What does it mean to be ready to leave school? Counsellers and advisers can’t just make sure students have a plan for the next three or four years; they must help students to prepare themselves for the next ten years. To do this, university preparation and careers guidance professionals need the same flexible, fluid approach as the market – and, most importantly, they need to be armed with accurate, real-time information in order to help their students make the types of decisions, today, that will position them for bright futures.
Half a century ago, a university education was seen as an elite privilege, reserved for the wealthy, ambitious, and upwardly mobile. There were fewer than 30 million people enrolled in higher education in 1970. Since then, the size of the world’s student body has, it’s fair to say, grown significantly. By 2025, experts estimate that the number of students in higher education worldwide will have risen to 262 million .

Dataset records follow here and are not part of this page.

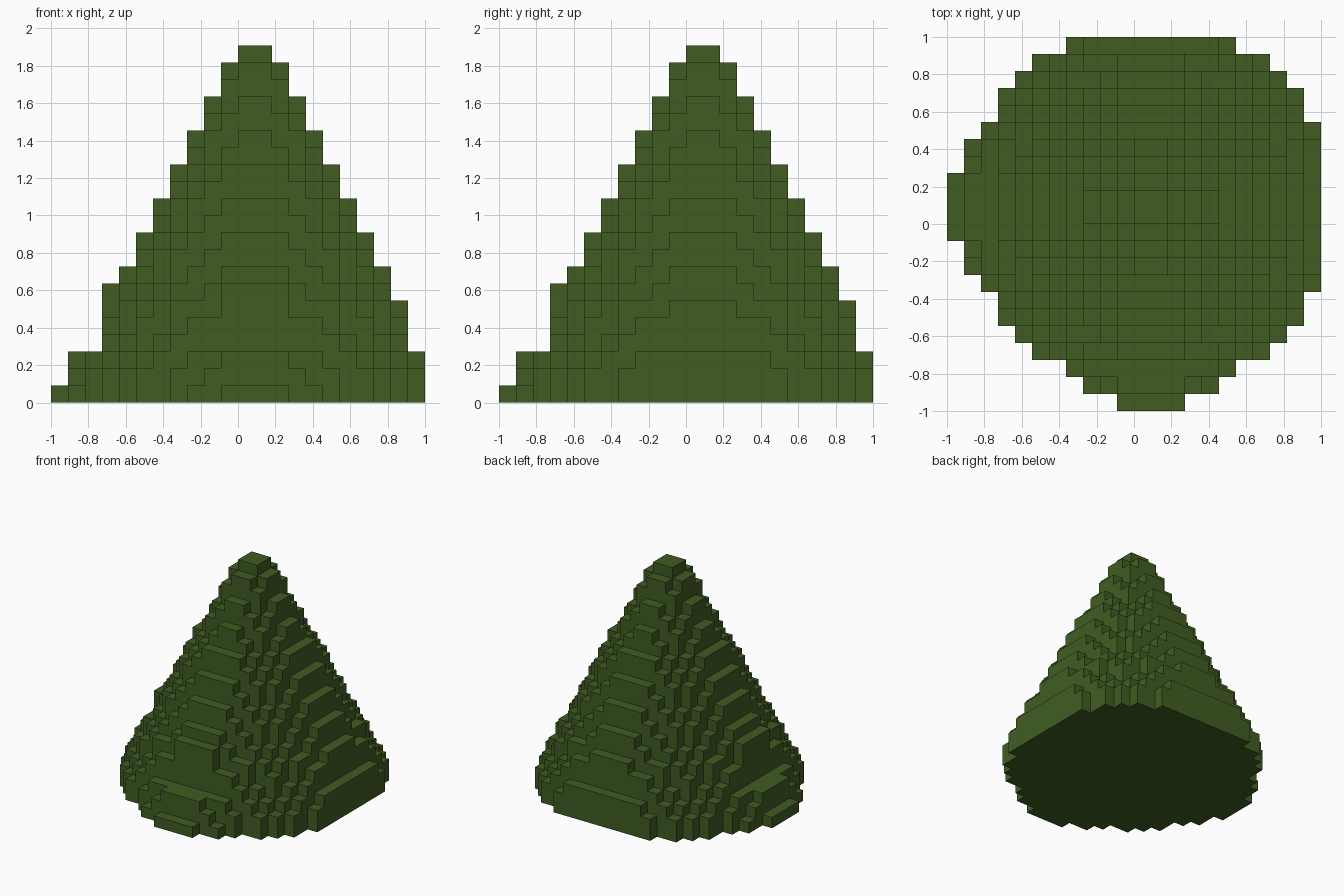
import bpy, bmesh, math
from mathutils import Vector

cube = bpy.data.objects.get("Cube")
if cube:
    bpy.data.objects.remove(cube, do_unlink=True)

S = 1 / 11          # edge of one block
LAYERS = 21
CLIP = 10           # blocks kept on the +x and +y sides of the axis

# Foliage colour
leaf = bpy.data.materials.new("leaf_green")
leaf.use_nodes = True
rgba = (0.052, 0.108, 0.016, 1)
leaf.diffuse_color = rgba
leaf.node_tree.nodes["Principled BSDF"].inputs["Base Color"].default_value = rgba

# Bottom ring: half width of each row, counted outward from the axis
BASE = [12, 12, 11, 11, 10, 9, 9, 8, 7, 5, 4, 2]


def dist(n):
    """Distance from the axis to a block centre, and its index outward."""
    return (n + 0.5, n) if n >= 0 else (-n - 0.5, -n - 1)


def filled(x, y, z):
    if not 0 <= z < LAYERS or x >= CLIP or y >= CLIP:
        return False
    (dx, i), (dy, j) = dist(x), dist(y)
    far, near = max(i, j), min(i, j)
    if z == 0:
        return i < len(BASE) and j < BASE[i]
    # skirt lobes on the four sides
    if z <= 2 and far == 10:
        return near < 4 - z
    # flat sides above the skirt
    if z == 3 and far >= 9:
        return False
    # small bulge on the front and right sides
    if z == 6 and far == 8 and near < 2 and (x == -9 or y == -9):
        return True
    return math.hypot(dx, dy) <= 1.25 + 0.5 * (LAYERS - 1 - z)


# Stepped cone: keep only block faces that touch open air
cells = {(x, y, z) for x in range(-12, 12) for y in range(-12, 12)
         for z in range(LAYERS) if filled(x, y, z)}
bm = bmesh.new()
corners = {}


def corner(p):
    if p not in corners:
        corners[p] = bm.verts.new(((p[0] + 1) * S, (p[1] + 1) * S, p[2] * S))
    return corners[p]


for c in cells:
    for axis in range(3):
        u, v = (axis + 1) % 3, (axis + 2) % 3
        for side in (0, 1):
            n = list(c)
            n[axis] += 2 * side - 1
            if tuple(n) in cells:
                continue
            quad = []
            for a, b in ((0, 0), (1, 0), (1, 1), (0, 1)):
                p = list(c)
                p[axis] += side
                p[u] += a
                p[v] += b
                quad.append(corner(tuple(p)))
            bm.faces.new(quad if side else quad[::-1])

# Merge coplanar block faces into clean flat steps
bmesh.ops.dissolve_limit(bm, angle_limit=math.radians(1),
                         verts=bm.verts[:], edges=bm.edges[:])
mesh = bpy.data.meshes.new("tree_foliage")
bm.to_mesh(mesh)
bm.free()
mesh.materials.append(leaf)
foliage = bpy.data.objects.new("tree_foliage", mesh)
bpy.context.collection.objects.link(foliage)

The rapid growth in the number of students in higher education is important – but it’s also part of a bigger story. The explosion of student demand for higher education means that there is a great deal more competition than before on all sides of the school-university-student ecosystem. What’s more, students now have career options that are remarkably far from the potential pathways they might have followed 20 or even ten years ago. Every day, school counsellors and careers advisers are faced with an immensely complex post-secondary landscape.